It is difficult to break through, right?
All the constant offers.
Your client and potential students get in their email inboxes.
- Do you send newsletters?
- But click-through rates freeze like magic?
- Do you want to get their attention?
- But don’t know how or want to be intrusive?
In today’s short, guest post, Bill Soady, Marketing and Customer Service Consultant for Language Schools shares some tips on how to make the indicators skyrocket!
Of your marketing emails ever get read.
So, which is best for you and your email content?
- If you post once a month, it’s read once every four months.
- If you post once a week, it’s read once every four weeks.
- If you post four times a week, it’s read once a week.
- If you post once a day and it’s read 3 times a week!
But won’t my subscribers get annoyed if I send more emails?
Only if your content is not engaging, provides value, is entertaining, or doesn’t motivate your reader.
Subscribers who hit unsubscribe are not your ideal clients anyway, so they are best off your list.
Your ideal clients will simply ignore those emails they don’t have time to read.
But they will continue to read 25% of your content which keep you front of mind. So, when your subscriber list (now filled with laser-focused ideal clients) is presented with an irresistible offer, they are more likely to buy.
Buy from you, and not your competitor.
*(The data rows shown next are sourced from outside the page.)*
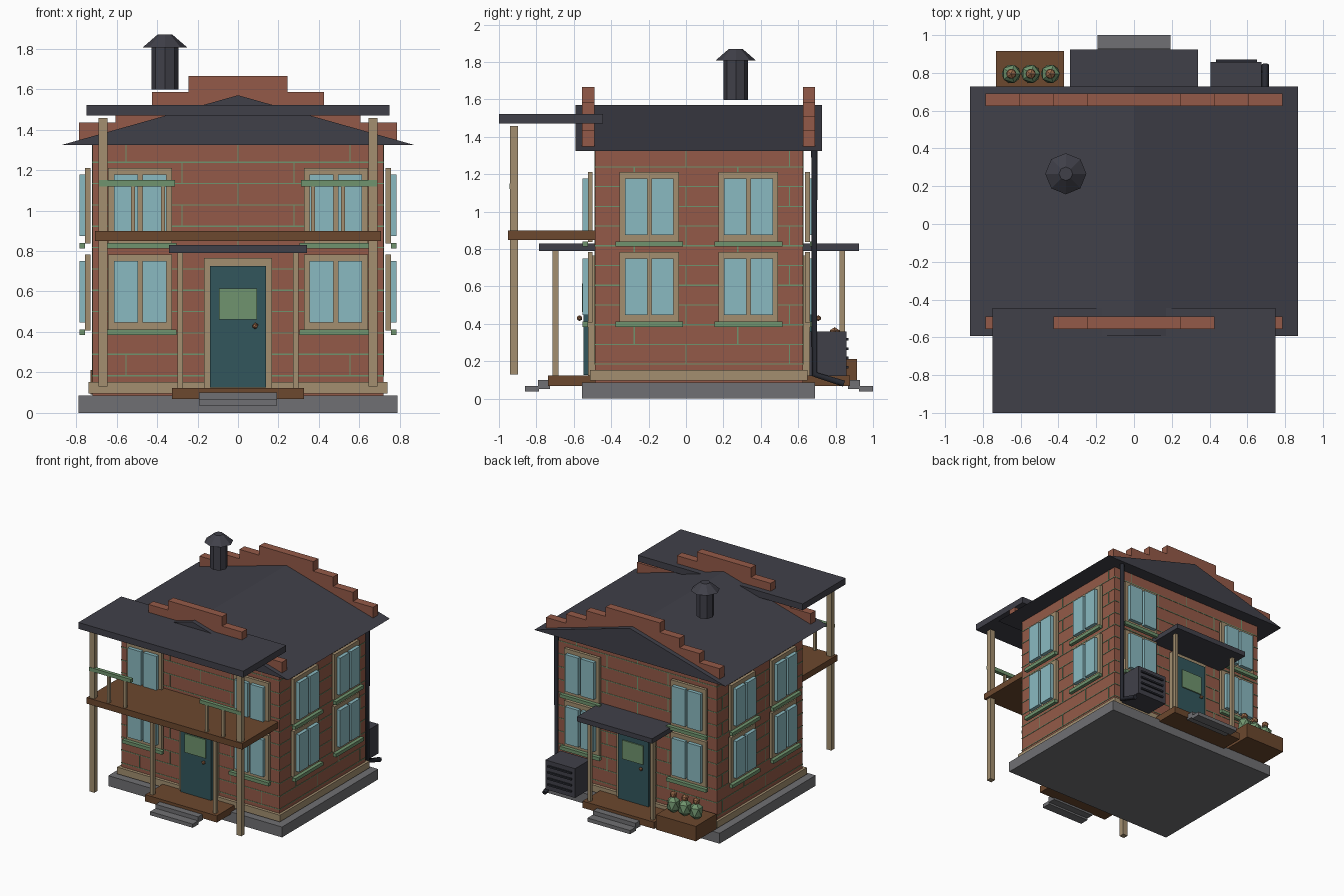
import bpy, bmesh, math
from mathutils import Matrix, Vector

if "Cube" in bpy.data.objects:
    bpy.data.objects.remove(bpy.data.objects["Cube"])


def lin(c):
    return c / 12.92 if c <= 0.04045 else ((c + 0.055) / 1.055) ** 2.4


def material(name, r, g, b):
    m = bpy.data.materials.new(name)
    m.diffuse_color = (lin(r / 255), lin(g / 255), lin(b / 255), 1)
    m.use_nodes = True
    m.node_tree.nodes["Principled BSDF"].inputs["Base Color"].default_value = m.diffuse_color
    return m


BRICK = material("brick red", 148, 90, 72)
SLATE = material("dark slate", 64, 64, 73)
STONE = material("stone grey", 112, 112, 115)
TAN = material("tan trim", 163, 143, 112)
WOOD = material("brown wood", 108, 72, 46)
GREEN = material("sage green", 112, 148, 110)
TEAL = material("door teal", 50, 86, 92)
GLASS = material("window blue", 138, 186, 193)
BRONZE = material("bronze", 156, 108, 76)
IRON = material("dark iron", 40, 42, 50)


def finish(name, bm, mat, matrix=Matrix()):
    bm.transform(matrix)
    bmesh.ops.recalc_face_normals(bm, faces=bm.faces)
    me = bpy.data.meshes.new(name)
    bm.to_mesh(me)
    bm.free()
    me.materials.append(mat)
    ob = bpy.data.objects.new(name, me)
    bpy.context.collection.objects.link(ob)
    return ob


def boxes(name, mat, items, matrix=Matrix()):
    """Each item is (x0, x1, y0, y1, z0, z1)."""
    bm = bmesh.new()
    for x0, x1, y0, y1, z0, z1 in items:
        mid = Vector((x0 + x1, y0 + y1, z0 + z1)) / 2
        size = Matrix.Diagonal((x1 - x0, y1 - y0, z1 - z0, 1))
        bmesh.ops.create_cube(bm, size=1, matrix=Matrix.Translation(mid) @ size)
    return finish(name, bm, mat, matrix)


def cone(name, mat, r1, r2, z0, z1, x, y, sides=8):
    bm = bmesh.new()
    bmesh.ops.create_cone(bm, cap_ends=True, segments=sides, radius1=r1, radius2=r2, depth=z1 - z0)
    return finish(name, bm, mat, Matrix.Translation((x, y, (z0 + z1) / 2)))


def ball(name, mat, r, loc, sz=1.0):
    bm = bmesh.new()
    bmesh.ops.create_icosphere(bm, subdivisions=1, radius=r)
    return finish(name, bm, mat, Matrix.Translation(loc) @ Matrix.Diagonal((1, 1, sz, 1)))


CY = 0.069              # house centre in y
HX, HY = 0.718, 0.556   # half wall sizes

# Main body
boxes("foundation", STONE, [(-0.788, 0.788, -0.555, 0.69, 0, 0.085)])
boxes("walls", BRICK, [(-HX, HX, CY - HY, CY + HY, 0.08, 1.33)])
boxes("base_trim", TAN, [(-0.738, 0.738, -0.512, 0.65, 0.097, 0.152)])

# Gabled roof prism
bm = bmesh.new()
tri = bm.faces.new([bm.verts.new(p) for p in
                    [(-0.868, -0.592, 1.325), (0.868, -0.592, 1.325), (0, -0.592, 1.57)]])
ext = bmesh.ops.extrude_face_region(bm, geom=[tri], use_keep_orig=True)
bmesh.ops.translate(bm, vec=(0, 1.32, 0),
                    verts=[v for v in ext["geom"] if isinstance(v, bmesh.types.BMVert)])
finish("roof", bm, SLATE)

# Stepped parapets at both gables
for label, y in (("front", -0.5225), ("back", 0.6575)):
    steps = [(-0.245, 0.245, y - 0.0325, y + 0.0325, 1.345, 1.665)]
    for x0, x1, top in ((0.245, 0.425, 1.587), (0.425, 0.605, 1.51), (0.605, 0.787, 1.435)):
        for a, b in ((x0, x1), (-x1, -x0)):
            steps.append((a, b, y - 0.0325, y + 0.0325, 1.345, top))
    boxes(label + "_parapet", BRICK, steps)


def side_matrix(angle, half):
    """Local x runs along the wall, local -y points outward, wall face at y=0."""
    return (Matrix.Translation((0, CY, 0)) @ Matrix.Rotation(math.radians(angle), 4, 'Z')
            @ Matrix.Translation((0, -half, 0)))


# Mortar lines and windows on all four walls
SIDES = (("front", 0, HY, HX, 0.484, 0), ("right", 90, HX, HY, 0.265, -CY),
         ("back", 180, HY, HX, 0.484, 0), ("left", 270, HX, HY, 0.265, CY))
for label, angle, half, width, wx, off in SIDES:
    M = side_matrix(angle, half)
    lines = []
    for i in range(11):
        z = 0.184 + 0.1055 * i
        lines.append((-width, width, -0.003, 0.002, z - 0.003, z + 0.003))
        for k in range(-2, 3):
            u = off + k * 0.553 + (i % 2) * 0.2765
            if abs(u) < width - 0.02:
                lines.append((u - 0.003, u + 0.003, -0.003, 0.002, z, min(z + 0.1055, 1.325)))
    boxes(label + "_mortar", GREEN, lines, M)

    frames, panes, sills = [], [], []
    for x in (-wx, wx):
        for z in (0, 0.428):
            frames.append((x - 0.159, x + 0.159, -0.037, -0.012, 0.408 + z, 0.783 + z))
            panes.append((x - 0.13, x - 0.011, -0.066, -0.037, 0.446 + z, 0.75 + z))
            panes.append((x + 0.011, x + 0.13, -0.066, -0.037, 0.446 + z, 0.75 + z))
            sills.append((x - 0.181, x + 0.181, -0.066, -0.037, 0.384 + z, 0.412 + z))
    boxes(label + "_window_frames", TAN, frames, M)
    boxes(label + "_window_panes", GLASS, panes, M)
    boxes(label + "_window_sills", GREEN, sills, M)

# Doors and porches, front and back
for label, angle in (("front", 0), ("back", 180)):
    M = side_matrix(angle, HY)
    boxes(label + "_door_frame", TAN, [(-0.168, 0.168, -0.037, 0, 0.12, 0.765)], M)
    boxes(label + "_door", TEAL, [(-0.138, 0.138, -0.06, -0.03, 0.125, 0.725)], M)
    boxes(label + "_door_window", GREEN, [(-0.094, 0.094, -0.069, -0.06, 0.462, 0.615)], M)
    ball(label + "_door_knob", BRONZE, 0.016, M @ Vector((0.085, -0.082, 0.43)))
    boxes(label + "_porch_roof", SLATE, [(-0.34, 0.34, -0.3, 0, 0.79, 0.83)], M)
    boxes(label + "_porch_posts", TAN,
          [(s * 0.285 - 0.013, s * 0.285 + 0.013, -0.226, -0.196, 0.12, 0.79) for s in (-1, 1)], M)
    boxes(label + "_porch_deck", WOOD, [(-0.325, 0.325, -0.251, 0, 0.068, 0.123)], M)
    boxes(label + "_porch_steps", STONE, [(-0.193, 0.193, -0.305, -0.24, 0.052, 0.1),
                                          (-0.193, 0.193, -0.375, -0.3, 0.037, 0.067)], M)

# Front balcony
boxes("balcony_roof", SLATE, [(-0.748, 0.748, -1.0, -0.444, 1.47, 1.522)])
boxes("balcony_floor", WOOD, [(-0.706, 0.706, -0.952, -0.487, 0.849, 0.899)])
boxes("balcony_posts", TAN,
      [(s * 0.667 - 0.022, s * 0.667 + 0.022, -0.941, -0.898, 0.13, 1.457) for s in (-1, 1)])
boxes("balcony_rails", GREEN,
      [(s * 0.5 - 0.188, s * 0.5 + 0.188, -0.945, -0.915, 1.12, 1.15) for s in (-1, 1)])
boxes("balcony_balusters", TAN,
      [(x - 0.01, x + 0.01, -0.94, -0.92, 0.899, 1.12) for x in (-0.52, -0.37, 0.37, 0.52)])

# Chimney
cone("chimney", SLATE, 0.066, 0.066, 1.597, 1.807, -0.361, 0.266)
cone("chimney_cap", SLATE, 0.109, 0.036, 1.807, 1.87, -0.361, 0.266)

# Planter with three flowering plants
boxes("planter", WOOD, [(-0.73, -0.37, 0.65, 0.915, 0.09, 0.212)])
for x in (-0.65, -0.547, -0.443):
    ball("plant_leaves", GREEN, 0.056, (x, 0.795, 0.272), 1.35)
    ball("plant_flower", BRONZE, 0.03, (x, 0.795, 0.352))

# Air conditioner with slats
boxes("air_conditioner", SLATE, [(0.405, 0.675, 0.66, 0.858, 0.12, 0.36)])
boxes("air_conditioner_slats", IRON,
      [(0.435, 0.65, 0.855, 0.87, z, z + 0.014) for z in (0.16, 0.21, 0.26, 0.31)])

# Rain downpipe with angled foot
cu = bpy.data.curves.new("downpipe", 'CURVE')
cu.dimensions = '3D'
cu.bevel_depth = 0.019
cu.bevel_resolution = 1
cu.use_fill_caps = True
sp = cu.splines.new('POLY')
sp.points.add(2)
for p, co in zip(sp.points, ((0.695, 0.686, 1.33), (0.695, 0.686, 0.13), (0.695, 0.845, 0.08))):
    p.co = (*co, 1)
cu.materials.append(IRON)
bpy.context.collection.objects.link(bpy.data.objects.new("downpipe", cu))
How do you get your emails opened?
1. Subject lines
Did you know that nearly 50% (yes, that’s half) of all email recipients, open the email based solely on the strength of a good email subject line?
They don’t know for sure what the email contains, they don’t know how long the email will be, and they don’t know what benefit they’ll receive.
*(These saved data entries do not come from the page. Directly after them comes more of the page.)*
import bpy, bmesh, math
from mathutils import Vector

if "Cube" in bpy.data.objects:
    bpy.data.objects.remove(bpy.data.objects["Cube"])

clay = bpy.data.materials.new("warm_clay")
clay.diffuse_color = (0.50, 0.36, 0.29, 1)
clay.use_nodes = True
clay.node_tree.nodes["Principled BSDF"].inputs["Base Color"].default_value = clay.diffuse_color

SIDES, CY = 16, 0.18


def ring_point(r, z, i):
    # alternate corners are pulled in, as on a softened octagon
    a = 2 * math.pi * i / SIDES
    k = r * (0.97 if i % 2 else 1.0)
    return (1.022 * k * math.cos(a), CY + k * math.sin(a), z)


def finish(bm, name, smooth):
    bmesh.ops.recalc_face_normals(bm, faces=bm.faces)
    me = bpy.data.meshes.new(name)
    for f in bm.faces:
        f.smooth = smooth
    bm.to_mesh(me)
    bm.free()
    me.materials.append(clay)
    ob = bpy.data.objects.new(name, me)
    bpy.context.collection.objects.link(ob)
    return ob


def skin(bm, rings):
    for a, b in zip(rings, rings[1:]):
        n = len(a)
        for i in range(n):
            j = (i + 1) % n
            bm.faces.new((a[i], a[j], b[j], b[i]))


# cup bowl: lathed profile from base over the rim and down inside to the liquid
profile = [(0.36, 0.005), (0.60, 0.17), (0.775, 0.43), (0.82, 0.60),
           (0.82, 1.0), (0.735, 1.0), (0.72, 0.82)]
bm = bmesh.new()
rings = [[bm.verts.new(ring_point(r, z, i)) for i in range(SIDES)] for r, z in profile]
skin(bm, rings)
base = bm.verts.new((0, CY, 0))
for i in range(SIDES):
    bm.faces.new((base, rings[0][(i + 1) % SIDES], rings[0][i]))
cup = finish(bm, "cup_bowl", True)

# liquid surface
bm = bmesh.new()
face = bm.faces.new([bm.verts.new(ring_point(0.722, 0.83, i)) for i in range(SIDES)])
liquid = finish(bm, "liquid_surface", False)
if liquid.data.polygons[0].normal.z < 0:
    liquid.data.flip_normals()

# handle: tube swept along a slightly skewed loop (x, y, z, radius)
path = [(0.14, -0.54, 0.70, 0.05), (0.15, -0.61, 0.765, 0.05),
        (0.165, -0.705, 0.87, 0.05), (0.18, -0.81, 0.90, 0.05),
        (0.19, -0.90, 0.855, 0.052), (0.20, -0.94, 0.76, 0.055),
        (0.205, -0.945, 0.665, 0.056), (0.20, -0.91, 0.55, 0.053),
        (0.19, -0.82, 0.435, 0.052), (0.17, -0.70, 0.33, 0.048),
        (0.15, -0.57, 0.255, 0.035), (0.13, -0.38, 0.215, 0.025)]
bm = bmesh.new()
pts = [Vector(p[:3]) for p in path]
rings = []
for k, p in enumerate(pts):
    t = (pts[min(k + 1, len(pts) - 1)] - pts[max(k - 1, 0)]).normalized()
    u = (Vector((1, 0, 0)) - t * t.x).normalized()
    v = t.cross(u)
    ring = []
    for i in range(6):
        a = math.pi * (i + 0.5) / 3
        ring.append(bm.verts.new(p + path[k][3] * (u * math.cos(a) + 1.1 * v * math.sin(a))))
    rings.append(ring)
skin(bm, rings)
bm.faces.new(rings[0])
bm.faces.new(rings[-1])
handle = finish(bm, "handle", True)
An email is a mystery box until we add the subject line.
A good tool to test your subject lines meet industry standards is to use subjectline.com
2. Keep Email Subject Lines ASAP: As Short as Possible
Your clients are busy, don’t waste their time.
The subject line should give them a REASON to open the email.
Save the details for the email itself.
Keep it short, to the point, and never push the character count or your message will get cut off mid-…
Examples of short, effective subject lines:
- It’s finally here!
- Feature updates are available.
- Join us tomorrow.
- Half off everything in stock.
- Sorry, you missed it.
3. Deadlines, Scarcity, and Fear of Missing Out (FOMO)
People hate missing an opportunity.
Think about when you were a kid and you heard the bells of the ice cream truck blocks away.
You’d start asking all sorts of questions: Where is it? How far away?
Will it drive down our street?
By the time you ran outside, money in hand, you were primed to buy.
No matter how old we get, we’re still triggered by the idea that something great is about to happen and we’ll be left out!
Set the notion of a ticking clock or limited quantities.
You should help the client arrive at their eventual conclusion.
When clients are busy they’ll let your offers sit on the back burner, that’s why they need a motivator to decide.
FOMO-driven email subject line examples:
- Register by August 2nd!
- I grew sales by 800% with…
- For our first 500 sign-ups…
- Only 6 hours left to sign up.
- We just restocked.
- This will not be replaying this event.
- After this Friday, it goes into the vault.
- Oops, looks like you forgot something.
- You’re losing 15% of your sales, here’s why.
- The 5 tips all marketers overlook.
4. Emojis Make for Good Email Subject Lines
Many entrepreneurs and businesses are resistant to using emojis because they’re perceived as being childish or unprofessional.
The fact is emojis are not only becoming a greater part of typical communication, but they can be a HUGE boost to open rates when used correctly.
Think of emojis like salt in a dish, add just a little and it elevates everything, but too much and your guests will be running for the exits.
As it turns out, emoji placement also affects recipients’ perception of a subject line.
Shelley Walsch, the founder of content marketing agency ShellShock, tested 3.9 million emails.
She found that 7 out of 12 analyzed campaigns indicated that including an emoji at the end of a subject line resulted in a better open rate than when the emoji is at the beginning.
5. Email Subject Line Personalization
People love their own names.
It makes them feel seen and important.
By adding a subscriber’s name to your subject line, you not only drastically increase open rates, but you put the notion in the lead’s mind that you’re speaking directly to them.
This sort of thing makes you stand out in a flooded inbox.
- Stephanie, here’s our latest article about corgis!
- Brandon, download these animation tools.
- Nicole, have you seen our latest font options?
They say that food cooked with love and attention tastes better and the same can be said about your attention to your emails and your subject lines in particular.
Give them both more care and attention and you will get better deliverability.
Get these better and your audience will actually look out for your emails and look forward to receiving them in the future.
To your email success!
Bill Soady is a Marketing and Customer Service Consultant for Language Schools.
He specializes in attracting more consistent quality leads, with A-player staff and retaining over 80% renewals every year.
Book a clarity session via this link.
“I will not try and sell you anything during this call, but after jumping on your clarity session…you’ll know exactly what you need to do to GROW your business.”